from Michael Stipe’s instagram
It’s not hard to imagine that someone as influential as David Bowie would have an impact on music in Athens. You can’t swing a guitar around without hitting someone who could pluck out “Space Oddity” or at the very least spout every line from Labyrinth. But our departed Starman had a more than a few connections to the Classic City.
Let’s start with one of the big diamond dogs: R.E.M.
Anyone who’s seen Velvet Goldmine knows that the fictional Brian Slade is a stand in for Bowie, but did you know that Michael Stipe acted as a producer for the film?
And you should be familiar with R.E.M.’s covers of Bowie penned songs such as Iggy Pop’s “Funtime.” Stipe would often quote from “Diamond Dogs” during the band’s 1987 tour. But this is probably my favorite at this point in time.
You can also guess that some of Stipe’s stage personas had a bit of Bowie. And when someone like Scott McCaughey of the Young Fresh Fellows is a side musician for your group, you’re bound to have a few Bowie influences floating around at all times.
So let’s move along to another local group: Pylon
It was quietly released a while back in 2012 but “The First Time I Heard David Bowie” included a small selection from Vanessa. In one section she writes
“David Bowie first entered my awareness via the radio version of Space Oddity. It was easy to imagine that I was an astronaut, singing along while driving to my part-time job. My car was a sort of tin can and there was nothing I could do.”
Naturally this brings us to The B-52s.
While Bowie had been in business for years before the B’s released “Rock Lobster”, the artists shared an appreciation for the zany. Take a look sometime at the costumes Bowie employed in his early days and the crazy makeup and dresses of the B’s. There’s definitely a kinship there.
For a more solid connection, you need only to look at the number one most underrated musician in the world, Nile Rodgers. In 1983, Rodgers produced “China Girl,” “Modern Love,” and most notably, “Let’s Dance.” All of them hits for sure. A few years later in 1989, the B-52s biggest album Cosmic Thing came out featuring guitar work and production from Nile. It’s no coincidence that the album was also well received. Pierson also sang on “Candy” by Iggy Pop but that’s more of a Six Degrees of Separation thing than a direct connection. It should also be noted that the two bands both toured with drummer Sterling Campbell (who left the B’s for Bowie, I think…)

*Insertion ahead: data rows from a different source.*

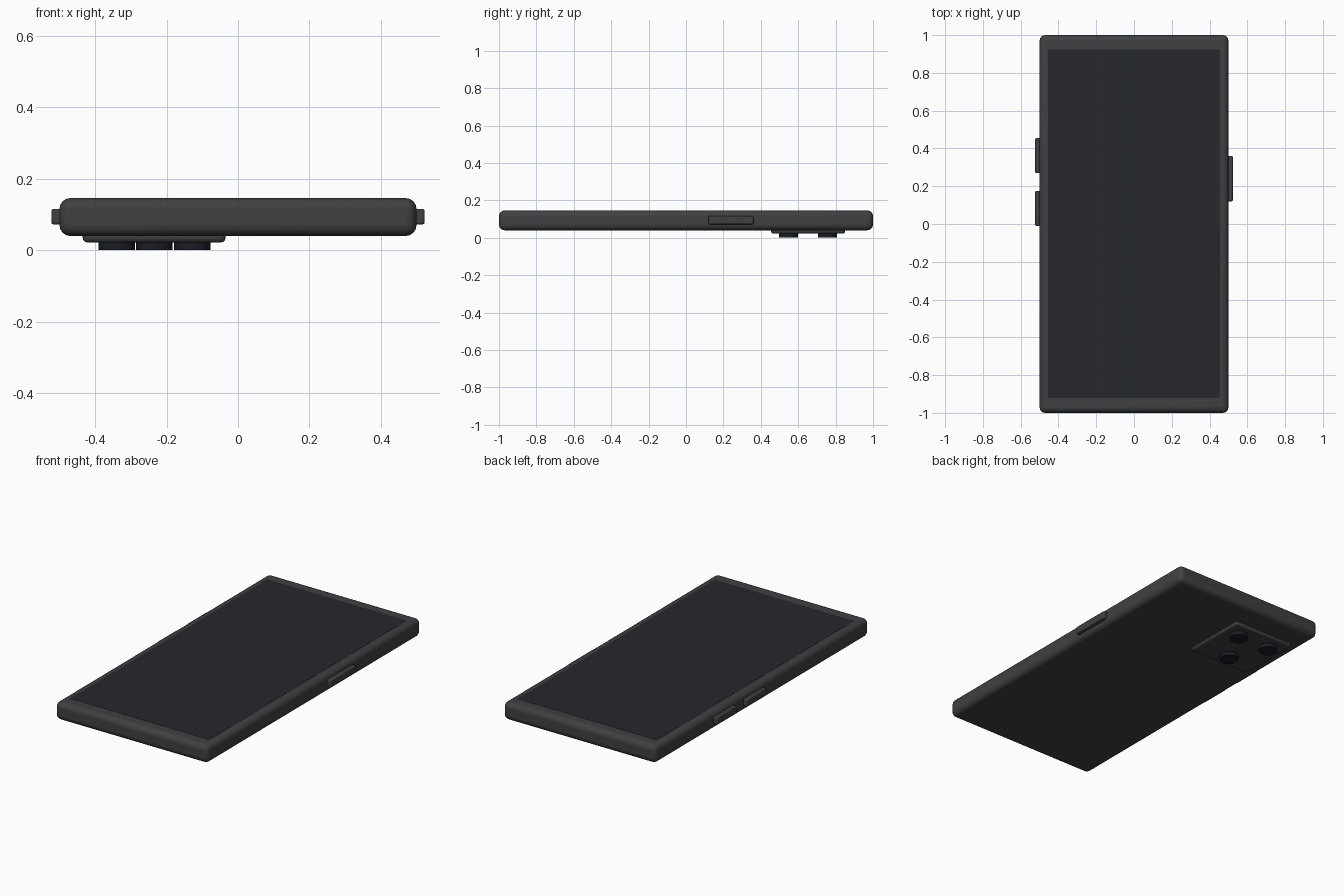
import bpy
import math

if "Cube" in bpy.data.objects:
    bpy.data.objects.remove(bpy.data.objects["Cube"])


def material(name, rgb):
    m = bpy.data.materials.new(name)
    m.diffuse_color = (*rgb, 1)
    m.use_nodes = True
    m.node_tree.nodes["Principled BSDF"].inputs["Base Color"].default_value = m.diffuse_color
    return m


CASE = material("case_dark", (0.05, 0.051, 0.054))
GLASS = material("screen_glass", (0.02, 0.021, 0.025))
LENS = material("lens_glass", (0.01, 0.012, 0.018))


def finish(obj, name, mat, bevel, segments):
    obj.name = name
    obj.data.materials.append(mat)
    if bevel:
        mod = obj.modifiers.new("rounded_edges", "BEVEL")
        mod.width = bevel
        mod.segments = segments
        mod.limit_method = "ANGLE"
    bpy.ops.object.shade_smooth_by_angle(angle=math.radians(40))
    return obj


def box(name, x, y, z, mat, bevel=0, segments=3):
    """Box spanning the (min, max) ranges x, y, z."""
    spans = (x, y, z)
    bpy.ops.mesh.primitive_cube_add(size=1, location=[(a + b) / 2 for a, b in spans])
    obj = bpy.context.object
    obj.scale = [b - a for a, b in spans]
    bpy.ops.object.transform_apply(location=False, rotation=False, scale=True)
    return finish(obj, name, mat, bevel, segments)


# Rounded slab and flush screen
box("phone_body", (-0.5, 0.5), (-1, 1), (0.04, 0.146), CASE, 0.03, 4)
box("screen", (-0.455, 0.455), (-0.92, 0.925), (0.136, 0.147), GLASS)

# Side buttons: one on the right, two on the left
box("power_button", (0.48, 0.523), (0.12, 0.36), (0.072, 0.116), CASE, 0.006, 2)
for name, y in (("volume_down_button", (-0.01, 0.175)), ("volume_up_button", (0.27, 0.455))):
    box(name, (-0.523, -0.48), y, (0.072, 0.116), CASE, 0.006, 2)

# Camera plate on the back with three lenses
box("camera_plate", (-0.435, -0.035), (0.455, 0.85), (0.022, 0.062), CASE, 0.012, 3)
for i, (x, y) in enumerate(((-0.34, 0.757), (-0.128, 0.757), (-0.235, 0.547))):
    bpy.ops.mesh.primitive_cylinder_add(vertices=32, radius=0.051, depth=0.04, location=(x, y, 0.02))
    finish(bpy.context.object, f"camera_lens_{i + 1}", LENS, 0, 1)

And have you seen this Elf Power performance of “Queen Bitch”?
So you can see that Athens has quite a few connections to our now dearly departed starman.It’s not surprising in the least that his death has hit our little burg quite hard. If you’re up for it, there’s a screening of Labyrinth and The Man Who Fell to Earth on Saturday at the Georgia Theatre (Free!). And tickets are already on sale for “A Night of David Bowie” next Thursday at the GATH ($10). Maybe I’ll see ya there.
Flagpole gathered a few words from local musicians if you want to check it out here.
Personally, I never knew how deeply ingrained Bowie was in my psyche until now. When did I pick up all these Bowie related shirts? Why do I know how to play “Life on Mars?” on piano? What do you mean I ran around singing “Let’s Dance” as a kid? Just goes to show that sometimes the best legacies are the ones that you don’t even realize you’re living after the person is gone. Goodbye Bowie.